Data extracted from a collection
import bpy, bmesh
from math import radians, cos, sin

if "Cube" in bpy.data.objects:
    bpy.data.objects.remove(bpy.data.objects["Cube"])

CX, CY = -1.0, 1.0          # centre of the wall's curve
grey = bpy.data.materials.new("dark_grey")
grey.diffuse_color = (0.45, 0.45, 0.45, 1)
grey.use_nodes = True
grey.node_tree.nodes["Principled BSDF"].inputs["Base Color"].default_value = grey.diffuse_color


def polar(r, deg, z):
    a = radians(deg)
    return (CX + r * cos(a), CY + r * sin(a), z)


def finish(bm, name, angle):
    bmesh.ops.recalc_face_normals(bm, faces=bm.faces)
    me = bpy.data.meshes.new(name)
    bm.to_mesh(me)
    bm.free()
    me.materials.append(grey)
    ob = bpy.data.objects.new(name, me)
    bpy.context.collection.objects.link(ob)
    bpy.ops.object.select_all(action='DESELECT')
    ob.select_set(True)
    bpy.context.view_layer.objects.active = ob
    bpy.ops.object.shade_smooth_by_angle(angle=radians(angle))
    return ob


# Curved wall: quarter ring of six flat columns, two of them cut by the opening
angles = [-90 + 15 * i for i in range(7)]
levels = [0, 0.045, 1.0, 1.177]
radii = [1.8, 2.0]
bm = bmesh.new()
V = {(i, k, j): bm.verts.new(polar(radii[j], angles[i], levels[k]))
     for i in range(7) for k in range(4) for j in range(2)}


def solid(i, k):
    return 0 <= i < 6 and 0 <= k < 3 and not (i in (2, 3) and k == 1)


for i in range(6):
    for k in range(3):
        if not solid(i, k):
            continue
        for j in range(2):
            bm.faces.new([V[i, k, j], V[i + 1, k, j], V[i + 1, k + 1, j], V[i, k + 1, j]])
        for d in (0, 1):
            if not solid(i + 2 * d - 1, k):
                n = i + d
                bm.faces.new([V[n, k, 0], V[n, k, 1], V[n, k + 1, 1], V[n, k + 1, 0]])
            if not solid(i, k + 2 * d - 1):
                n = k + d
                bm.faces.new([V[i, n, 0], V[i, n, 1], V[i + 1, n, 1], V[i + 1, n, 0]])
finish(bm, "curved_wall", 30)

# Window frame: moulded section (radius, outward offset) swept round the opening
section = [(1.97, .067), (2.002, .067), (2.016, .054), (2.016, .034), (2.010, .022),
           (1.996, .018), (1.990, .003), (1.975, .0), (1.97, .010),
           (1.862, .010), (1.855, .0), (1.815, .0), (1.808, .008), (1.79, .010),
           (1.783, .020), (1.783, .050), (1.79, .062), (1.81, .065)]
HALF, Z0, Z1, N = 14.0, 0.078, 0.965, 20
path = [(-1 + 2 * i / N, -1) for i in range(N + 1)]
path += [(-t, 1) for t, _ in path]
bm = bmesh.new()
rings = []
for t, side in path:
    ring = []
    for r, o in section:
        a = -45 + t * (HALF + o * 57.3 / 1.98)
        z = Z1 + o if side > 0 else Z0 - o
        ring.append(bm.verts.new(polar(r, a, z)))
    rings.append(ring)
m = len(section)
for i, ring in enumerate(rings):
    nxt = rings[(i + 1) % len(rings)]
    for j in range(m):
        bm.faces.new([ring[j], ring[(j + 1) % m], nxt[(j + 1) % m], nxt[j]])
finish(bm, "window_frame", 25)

## Work to complete
Start with the line above that contains "bpy.context.view_layer.objects.active = ob" and stop after the line that contains "(1.783, .020), (1.783, .050), (1.79, .062), (1.81, .065)]". Output those lines exactly, and only those.

## Solution
    bpy.context.view_layer.objects.active = ob
    bpy.ops.object.shade_smooth_by_angle(angle=radians(angle))
    return ob


# Curved wall: quarter ring of six flat columns, two of them cut by the opening
angles = [-90 + 15 * i for i in range(7)]
levels = [0, 0.045, 1.0, 1.177]
radii = [1.8, 2.0]
bm = bmesh.new()
V = {(i, k, j): bm.verts.new(polar(radii[j], angles[i], levels[k]))
     for i in range(7) for k in range(4) for j in range(2)}


def solid(i, k):
    return 0 <= i < 6 and 0 <= k < 3 and not (i in (2, 3) and k == 1)


for i in range(6):
    for k in range(3):
        if not solid(i, k):
            continue
        for j in range(2):
            bm.faces.new([V[i, k, j], V[i + 1, k, j], V[i + 1, k + 1, j], V[i, k + 1, j]])
        for d in (0, 1):
            if not solid(i + 2 * d - 1, k):
                n = i + d
                bm.faces.new([V[n, k, 0], V[n, k, 1], V[n, k + 1, 1], V[n, k + 1, 0]])
            if not solid(i, k + 2 * d - 1):
                n = k + d
                bm.faces.new([V[i, n, 0], V[i, n, 1], V[i + 1, n, 1], V[i + 1, n, 0]])
finish(bm, "curved_wall", 30)

# Window frame: moulded section (radius, outward offset) swept round the opening
section = [(1.97, .067), (2.002, .067), (2.016, .054), (2.016, .034), (2.010, .022),
           (1.996, .018), (1.990, .003), (1.975, .0), (1.97, .010),
           (1.862, .010), (1.855, .0), (1.815, .0), (1.808, .008), (1.79, .010),
           (1.783, .020), (1.783, .050), (1.79, .062), (1.81, .065)]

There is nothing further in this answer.